After working for over five months artists David Griessel, Henning Ludeke (creator of an augmented version of Hieronymus Bosch’s ‘Garden of Earthly Delights’) and Van Zul Gunter (a jewellery designer/3D artist) under the direction of ‘imagneer’ Durnezpresents an original South African masterpiece. ‘Lord Candle Head’s Throne of Delirium’comprises of 25 framed limited edition prints, a hand held 3 dimensional sculpture with incorporated tablet and it’s tailor-made interactive art experience.
Fig. 1, View of Henning Ludeke’s augmented artwork of Hieronymus Bosch’s Garden of Earthly Delights being engaged with, Art@Africa.

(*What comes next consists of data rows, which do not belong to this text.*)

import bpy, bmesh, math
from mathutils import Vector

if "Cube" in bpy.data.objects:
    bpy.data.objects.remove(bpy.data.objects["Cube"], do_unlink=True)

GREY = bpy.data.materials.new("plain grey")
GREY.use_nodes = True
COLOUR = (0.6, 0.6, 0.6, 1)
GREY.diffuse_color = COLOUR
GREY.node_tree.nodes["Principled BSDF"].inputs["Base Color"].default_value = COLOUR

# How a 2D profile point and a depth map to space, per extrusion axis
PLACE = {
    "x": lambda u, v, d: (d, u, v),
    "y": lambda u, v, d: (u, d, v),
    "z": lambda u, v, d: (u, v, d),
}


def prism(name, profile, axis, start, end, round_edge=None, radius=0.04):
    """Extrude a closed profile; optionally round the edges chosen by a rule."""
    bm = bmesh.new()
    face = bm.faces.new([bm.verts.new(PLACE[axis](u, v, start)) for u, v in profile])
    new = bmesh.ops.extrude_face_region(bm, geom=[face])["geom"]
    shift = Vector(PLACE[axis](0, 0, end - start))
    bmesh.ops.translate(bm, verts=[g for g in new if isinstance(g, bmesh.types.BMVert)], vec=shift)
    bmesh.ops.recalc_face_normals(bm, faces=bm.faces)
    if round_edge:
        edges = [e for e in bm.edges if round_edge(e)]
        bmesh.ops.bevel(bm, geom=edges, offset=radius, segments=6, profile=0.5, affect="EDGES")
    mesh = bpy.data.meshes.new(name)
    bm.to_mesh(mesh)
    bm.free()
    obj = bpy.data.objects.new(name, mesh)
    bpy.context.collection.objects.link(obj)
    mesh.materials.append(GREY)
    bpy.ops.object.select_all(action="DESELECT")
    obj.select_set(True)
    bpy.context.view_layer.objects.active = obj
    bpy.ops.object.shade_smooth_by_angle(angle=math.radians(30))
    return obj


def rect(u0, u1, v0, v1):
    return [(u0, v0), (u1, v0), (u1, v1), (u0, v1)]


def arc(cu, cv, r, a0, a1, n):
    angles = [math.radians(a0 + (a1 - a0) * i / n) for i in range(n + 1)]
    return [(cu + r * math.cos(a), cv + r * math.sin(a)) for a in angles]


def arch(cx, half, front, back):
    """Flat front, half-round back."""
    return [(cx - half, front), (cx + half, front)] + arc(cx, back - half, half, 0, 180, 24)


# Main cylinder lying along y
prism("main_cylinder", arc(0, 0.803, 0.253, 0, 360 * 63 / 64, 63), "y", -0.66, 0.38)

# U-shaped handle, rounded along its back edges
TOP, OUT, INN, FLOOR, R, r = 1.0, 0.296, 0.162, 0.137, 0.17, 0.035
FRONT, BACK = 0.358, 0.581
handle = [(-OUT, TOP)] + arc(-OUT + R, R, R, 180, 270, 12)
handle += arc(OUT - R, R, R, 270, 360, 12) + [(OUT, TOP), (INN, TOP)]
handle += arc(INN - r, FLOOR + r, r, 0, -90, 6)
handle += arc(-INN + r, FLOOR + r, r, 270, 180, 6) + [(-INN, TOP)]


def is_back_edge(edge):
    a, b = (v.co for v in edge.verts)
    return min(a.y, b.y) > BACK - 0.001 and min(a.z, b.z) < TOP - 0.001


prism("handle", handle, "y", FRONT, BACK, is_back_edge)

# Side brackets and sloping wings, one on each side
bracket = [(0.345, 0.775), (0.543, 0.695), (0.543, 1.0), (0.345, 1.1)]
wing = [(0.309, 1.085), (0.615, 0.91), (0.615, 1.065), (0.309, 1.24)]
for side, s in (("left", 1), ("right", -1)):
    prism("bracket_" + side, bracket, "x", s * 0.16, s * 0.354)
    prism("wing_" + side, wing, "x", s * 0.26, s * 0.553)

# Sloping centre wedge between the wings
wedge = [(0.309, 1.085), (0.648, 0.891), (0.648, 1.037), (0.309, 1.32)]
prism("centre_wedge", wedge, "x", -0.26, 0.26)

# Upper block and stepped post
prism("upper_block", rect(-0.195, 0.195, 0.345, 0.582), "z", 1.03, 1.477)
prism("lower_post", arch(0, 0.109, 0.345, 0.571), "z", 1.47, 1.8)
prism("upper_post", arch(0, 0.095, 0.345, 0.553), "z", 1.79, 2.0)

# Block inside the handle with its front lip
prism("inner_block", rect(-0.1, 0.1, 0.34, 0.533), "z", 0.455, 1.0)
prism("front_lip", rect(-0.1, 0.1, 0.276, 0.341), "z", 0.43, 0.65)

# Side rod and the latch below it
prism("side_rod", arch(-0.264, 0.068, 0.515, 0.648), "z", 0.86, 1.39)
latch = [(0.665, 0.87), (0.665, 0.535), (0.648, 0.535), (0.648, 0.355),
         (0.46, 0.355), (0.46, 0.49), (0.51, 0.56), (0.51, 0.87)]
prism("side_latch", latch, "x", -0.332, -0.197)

Art@Africa’s director Dirk Durnez has created memorable art experiences for over thirty years and been at the forefront of applying new technology in international museums and edutainment centres. Durnez states that “it’s about telling meaningful stories and creating the relevant environment to immerse people into”. He “bases ‘his’ designs on the synergetic concept of three spaces; the ‘cognitive space’ (the content), the ‘social space’ (where the person and his/her experience is central) and the ‘dream space’ (the area of the symbolic, where fantasies and memories from the past and the culture trigger associations”. Dirk’s concepts are based on the principles; ‘hands-on’ (interactivity), ‘hearts-on’ (touching the soul) and ‘minds on’ (shifting perceptions and mind-sets).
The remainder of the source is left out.